**WHAT IS EXPECTED**.
Please print the entries exactly, omitting each image.

== == ==

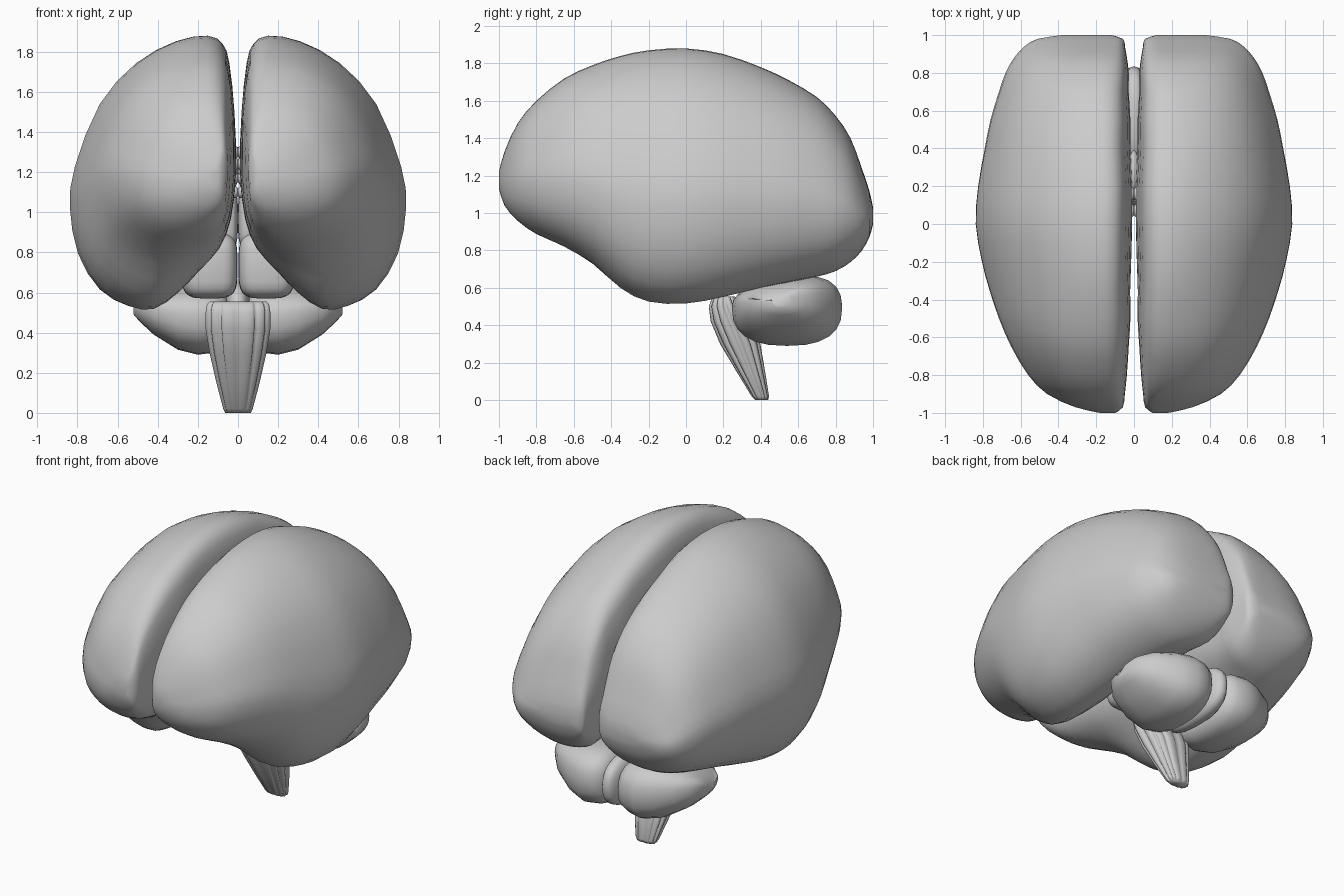
import bpy, bmesh, math

if "Cube" in bpy.data.objects:
    bpy.data.objects.remove(bpy.data.objects["Cube"])


def loft(name, rings, mirror=False):
    """Skin a list of equal-length closed rings, cap both ends, smooth it."""
    bm = bmesh.new()
    rows = [[bm.verts.new(p) for p in r] for r in rings]
    n = len(rows[0])
    for a, b in zip(rows, rows[1:]):
        for i in range(n):
            j = (i + 1) % n
            bm.faces.new((a[i], a[j], b[j], b[i]))
    bm.faces.new(rows[0])
    bm.faces.new(rows[-1])
    bmesh.ops.recalc_face_normals(bm, faces=bm.faces)
    me = bpy.data.meshes.new(name)
    bm.to_mesh(me)
    bm.free()
    for p in me.polygons:
        p.use_smooth = True
    ob = bpy.data.objects.new(name, me)
    bpy.context.collection.objects.link(ob)
    if mirror:
        m = ob.modifiers.new("mirror", 'MIRROR')
        m.use_mirror_merge = False
    return ob


def refine(pts, closed):
    """Insert a smooth midpoint between neighbouring tuples."""
    n, out = len(pts), []
    at = lambda i: pts[i % n] if closed else pts[max(0, min(n - 1, i))]
    for i in range(n):
        out.append(pts[i])
        if closed or i < n - 1:
            out.append(tuple((9 * (b + c) - a - d) / 16 for a, b, c, d in
                             zip(at(i - 1), at(i), at(i + 1), at(i + 2))))
    return out


def power2(a, p):
    """Superellipse point at angle a."""
    return [math.copysign(abs(v) ** p, v) for v in (math.cos(a), math.sin(a))]


def blob(name, loc, size, mirror=False, power=1.0):
    """Ellipsoid, or a rounded box when power is below 1."""
    rings = []
    for k in range(13):
        r, h = power2(math.pi * (0.02 + 0.96 * k / 12) - math.pi / 2, power)
        ring = []
        for i in range(24):
            c, s = power2(2 * math.pi * i / 24, power)
            ring.append((loc[0] + size[0] * r * c, loc[1] + size[1] * r * s,
                         loc[2] + size[2] * h))
        rings.append(ring)
    return loft(name, rings, mirror)


# Hemispheres: two unit sections blended along the front-to-back axis
MID = [(.17, 1), (.36, .98), (.6, .9), (.82, .75), (.97, .52), (1, .37), (.95, .2),
       (.82, .07), (.65, .01), (.5, 0), (.35, .06), (.22, .14), (.1, .22),
       (.03, .33), (0, .5), (.01, .72), (.04, .9), (.08, .97)]
END = [(.2, 1), (.4, .98), (.6, .92), (.8, .78), (.95, .55), (1, .4), (.95, .22),
       (.82, .1), (.65, .03), (.48, 0), (.33, 0), (.2, .02), (.1, .07),
       (.03, .17), (0, .4), (0, .7), (.04, .9), (.1, .97)]
# y, inner x, outer x, bottom z, top z, share of the middle section
STATIONS = [(-1, .1, .18, 1.13, 1.22, 0), (-.97, .06, .31, 1.04, 1.33, 0),
            (-.9, .05, .46, .96, 1.48, 0), (-.8, .04, .56, .89, 1.6, 0),
            (-.65, .03, .65, .82, 1.72, .2), (-.5, .02, .715, .73, 1.79, .5),
            (-.35, .02, .765, .6, 1.84, .85), (-.2, .015, .805, .53, 1.87, 1),
            (0, .01, .838, .52, 1.88, 1), (.2, .01, .825, .555, 1.85, 1),
            (.4, .02, .79, .6, 1.78, .7), (.55, .02, .76, .63, 1.71, .5),
            (.7, .03, .715, .66, 1.62, .3), (.8, .03, .68, .69, 1.52, .1),
            (.88, .04, .635, .74, 1.4, 0), (.94, .05, .58, .8, 1.24, 0),
            (.98, .06, .51, .87, 1.12, 0), (1, .12, .38, .94, 1.03, 0)]
mid, end = refine(MID, True), refine(END, True)
rings = []
for y, xi, xo, zb, zt, w in refine(STATIONS, False):
    rings.append([(xi + (xo - xi) * (w * m[0] + (1 - w) * e[0]), y,
                   zb + (zt - zb) * (w * m[1] + (1 - w) * e[1]))
                  for m, e in zip(mid, end)])
loft("hemispheres", rings, True)

# Cerebellum lobes: x, front y, back y, bottom z, top z
rings = []
for x, y0, y1, z0, z1 in [(.045, .34, .74, .39, .6), (.07, .28, .8, .34, .65),
                          (.12, .26, .82, .32, .67), (.2, .245, .835, .31, .675),
                          (.3, .26, .8, .335, .67), (.42, .3, .73, .41, .64),
                          (.49, .37, .65, .475, .6), (.52, .46, .56, .51, .56)]:
    ring = []
    for i in range(24):
        c, s = power2(2 * math.pi * i / 24, .8)
        ring.append((x, (y0 + y1) / 2 + (y1 - y0) / 2 * c,
                     (z0 + z1) / 2 + (z1 - z0) / 2 * s + .04 * c * max(s, 0)
                     - .02 * abs(s)))
    rings.append(ring)
loft("cerebellum_lobes", rings, True)
blob("cerebellum_middle", (0, .56, .5), (.07, .275, .165), power=.8)

# Fluted brain stem: z, front y, back y, half width
rings = []
for z, y0, y1, hw in [(0, .37, .44, .065), (.02, .35, .445, .075),
                      (.15, .27, .425, .11), (.3, .18, .4, .145),
                      (.42, .13, .35, .165), (.5, .12, .3, .165),
                      (.54, .135, .275, .158), (.555, .16, .26, .145)]:
    ring = []
    for i in range(96):
        a = 2 * math.pi * i / 96
        r = .87 + .13 * abs(math.sin(6 * a)) ** .5
        c, s = power2(a, .8)
        ring.append((hw * r * c, (y0 + y1) / 2 + (y1 - y0) / 2 * r * s, z))
    rings.append(ring)
loft("brain_stem", rings)

# Pons halves and the stalk above them
blob("pons", (.142, .2, .735), (.14, .17, .165), True, .5)
blob("midbrain", (.05, .22, .97), (.05, .12, .16), True, .6)

# Small inner bodies seen in the cleft
blob("thalamus", (.05, .2, 1.2), (.055, .15, .1), True)
blob("inner_body", (0, .28, 1.27), (.03, .11, .055))
for i, (y, z) in enumerate([(.09, 1.1), (.13, 1.17), (.07, 1.24), (.16, 1.3)]):
    blob("inner_nodule_%d" % i, (.014, y, z), (.018, .035, .03), True)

== == ==

**REPLY TO THE TASK**.
import bpy, bmesh, math

if "Cube" in bpy.data.objects:
    bpy.data.objects.remove(bpy.data.objects["Cube"])


def loft(name, rings, mirror=False):
    """Skin a list of equal-length closed rings, cap both ends, smooth it."""
    bm = bmesh.new()
    rows = [[bm.verts.new(p) for p in r] for r in rings]
    n = len(rows[0])
    for a, b in zip(rows, rows[1:]):
        for i in range(n):
            j = (i + 1) % n
            bm.faces.new((a[i], a[j], b[j], b[i]))
    bm.faces.new(rows[0])
    bm.faces.new(rows[-1])
    bmesh.ops.recalc_face_normals(bm, faces=bm.faces)
    me = bpy.data.meshes.new(name)
    bm.to_mesh(me)
    bm.free()
    for p in me.polygons:
        p.use_smooth = True
    ob = bpy.data.objects.new(name, me)
    bpy.context.collection.objects.link(ob)
    if mirror:
        m = ob.modifiers.new("mirror", 'MIRROR')
        m.use_mirror_merge = False
    return ob


def refine(pts, closed):
    """Insert a smooth midpoint between neighbouring tuples."""
    n, out = len(pts), []
    at = lambda i: pts[i % n] if closed else pts[max(0, min(n - 1, i))]
    for i in range(n):
        out.append(pts[i])
        if closed or i < n - 1:
            out.append(tuple((9 * (b + c) - a - d) / 16 for a, b, c, d in
                             zip(at(i - 1), at(i), at(i + 1), at(i + 2))))
    return out


def power2(a, p):
    """Superellipse point at angle a."""
    return [math.copysign(abs(v) ** p, v) for v in (math.cos(a), math.sin(a))]


def blob(name, loc, size, mirror=False, power=1.0):
    """Ellipsoid, or a rounded box when power is below 1."""
    rings = []
    for k in range(13):
        r, h = power2(math.pi * (0.02 + 0.96 * k / 12) - math.pi / 2, power)
        ring = []
        for i in range(24):
            c, s = power2(2 * math.pi * i / 24, power)
            ring.append((loc[0] + size[0] * r * c, loc[1] + size[1] * r * s,
                         loc[2] + size[2] * h))
        rings.append(ring)
    return loft(name, rings, mirror)


# Hemispheres: two unit sections blended along the front-to-back axis
MID = [(.17, 1), (.36, .98), (.6, .9), (.82, .75), (.97, .52), (1, .37), (.95, .2),
       (.82, .07), (.65, .01), (.5, 0), (.35, .06), (.22, .14), (.1, .22),
       (.03, .33), (0, .5), (.01, .72), (.04, .9), (.08, .97)]
END = [(.2, 1), (.4, .98), (.6, .92), (.8, .78), (.95, .55), (1, .4), (.95, .22),
       (.82, .1), (.65, .03), (.48, 0), (.33, 0), (.2, .02), (.1, .07),
       (.03, .17), (0, .4), (0, .7), (.04, .9), (.1, .97)]
# y, inner x, outer x, bottom z, top z, share of the middle section
STATIONS = [(-1, .1, .18, 1.13, 1.22, 0), (-.97, .06, .31, 1.04, 1.33, 0),
            (-.9, .05, .46, .96, 1.48, 0), (-.8, .04, .56, .89, 1.6, 0),
            (-.65, .03, .65, .82, 1.72, .2), (-.5, .02, .715, .73, 1.79, .5),
            (-.35, .02, .765, .6, 1.84, .85), (-.2, .015, .805, .53, 1.87, 1),
            (0, .01, .838, .52, 1.88, 1), (.2, .01, .825, .555, 1.85, 1),
            (.4, .02, .79, .6, 1.78, .7), (.55, .02, .76, .63, 1.71, .5),
            (.7, .03, .715, .66, 1.62, .3), (.8, .03, .68, .69, 1.52, .1),
            (.88, .04, .635, .74, 1.4, 0), (.94, .05, .58, .8, 1.24, 0),
            (.98, .06, .51, .87, 1.12, 0), (1, .12, .38, .94, 1.03, 0)]
mid, end = refine(MID, True), refine(END, True)
rings = []
for y, xi, xo, zb, zt, w in refine(STATIONS, False):
    rings.append([(xi + (xo - xi) * (w * m[0] + (1 - w) * e[0]), y,
                   zb + (zt - zb) * (w * m[1] + (1 - w) * e[1]))
                  for m, e in zip(mid, end)])
loft("hemispheres", rings, True)

# Cerebellum lobes: x, front y, back y, bottom z, top z
rings = []
for x, y0, y1, z0, z1 in [(.045, .34, .74, .39, .6), (.07, .28, .8, .34, .65),
                          (.12, .26, .82, .32, .67), (.2, .245, .835, .31, .675),
                          (.3, .26, .8, .335, .67), (.42, .3, .73, .41, .64),
                          (.49, .37, .65, .475, .6), (.52, .46, .56, .51, .56)]:
    ring = []
    for i in range(24):
        c, s = power2(2 * math.pi * i / 24, .8)
        ring.append((x, (y0 + y1) / 2 + (y1 - y0) / 2 * c,
                     (z0 + z1) / 2 + (z1 - z0) / 2 * s + .04 * c * max(s, 0)
                     - .02 * abs(s)))
    rings.append(ring)
loft("cerebellum_lobes", rings, True)
blob("cerebellum_middle", (0, .56, .5), (.07, .275, .165), power=.8)

# Fluted brain stem: z, front y, back y, half width
rings = []
for z, y0, y1, hw in [(0, .37, .44, .065), (.02, .35, .445, .075),
                      (.15, .27, .425, .11), (.3, .18, .4, .145),
                      (.42, .13, .35, .165), (.5, .12, .3, .165),
                      (.54, .135, .275, .158), (.555, .16, .26, .145)]:
    ring = []
    for i in range(96):
        a = 2 * math.pi * i / 96
        r = .87 + .13 * abs(math.sin(6 * a)) ** .5
        c, s = power2(a, .8)
        ring.append((hw * r * c, (y0 + y1) / 2 + (y1 - y0) / 2 * r * s, z))
    rings.append(ring)
loft("brain_stem", rings)

# Pons halves and the stalk above them
blob("pons", (.142, .2, .735), (.14, .17, .165), True, .5)
blob("midbrain", (.05, .22, .97), (.05, .12, .16), True, .6)

# Small inner bodies seen in the cleft
blob("thalamus", (.05, .2, 1.2), (.055, .15, .1), True)
blob("inner_body", (0, .28, 1.27), (.03, .11, .055))
for i, (y, z) in enumerate([(.09, 1.1), (.13, 1.17), (.07, 1.24), (.16, 1.3)]):
    blob("inner_nodule_%d" % i, (.014, y, z), (.018, .035, .03), True)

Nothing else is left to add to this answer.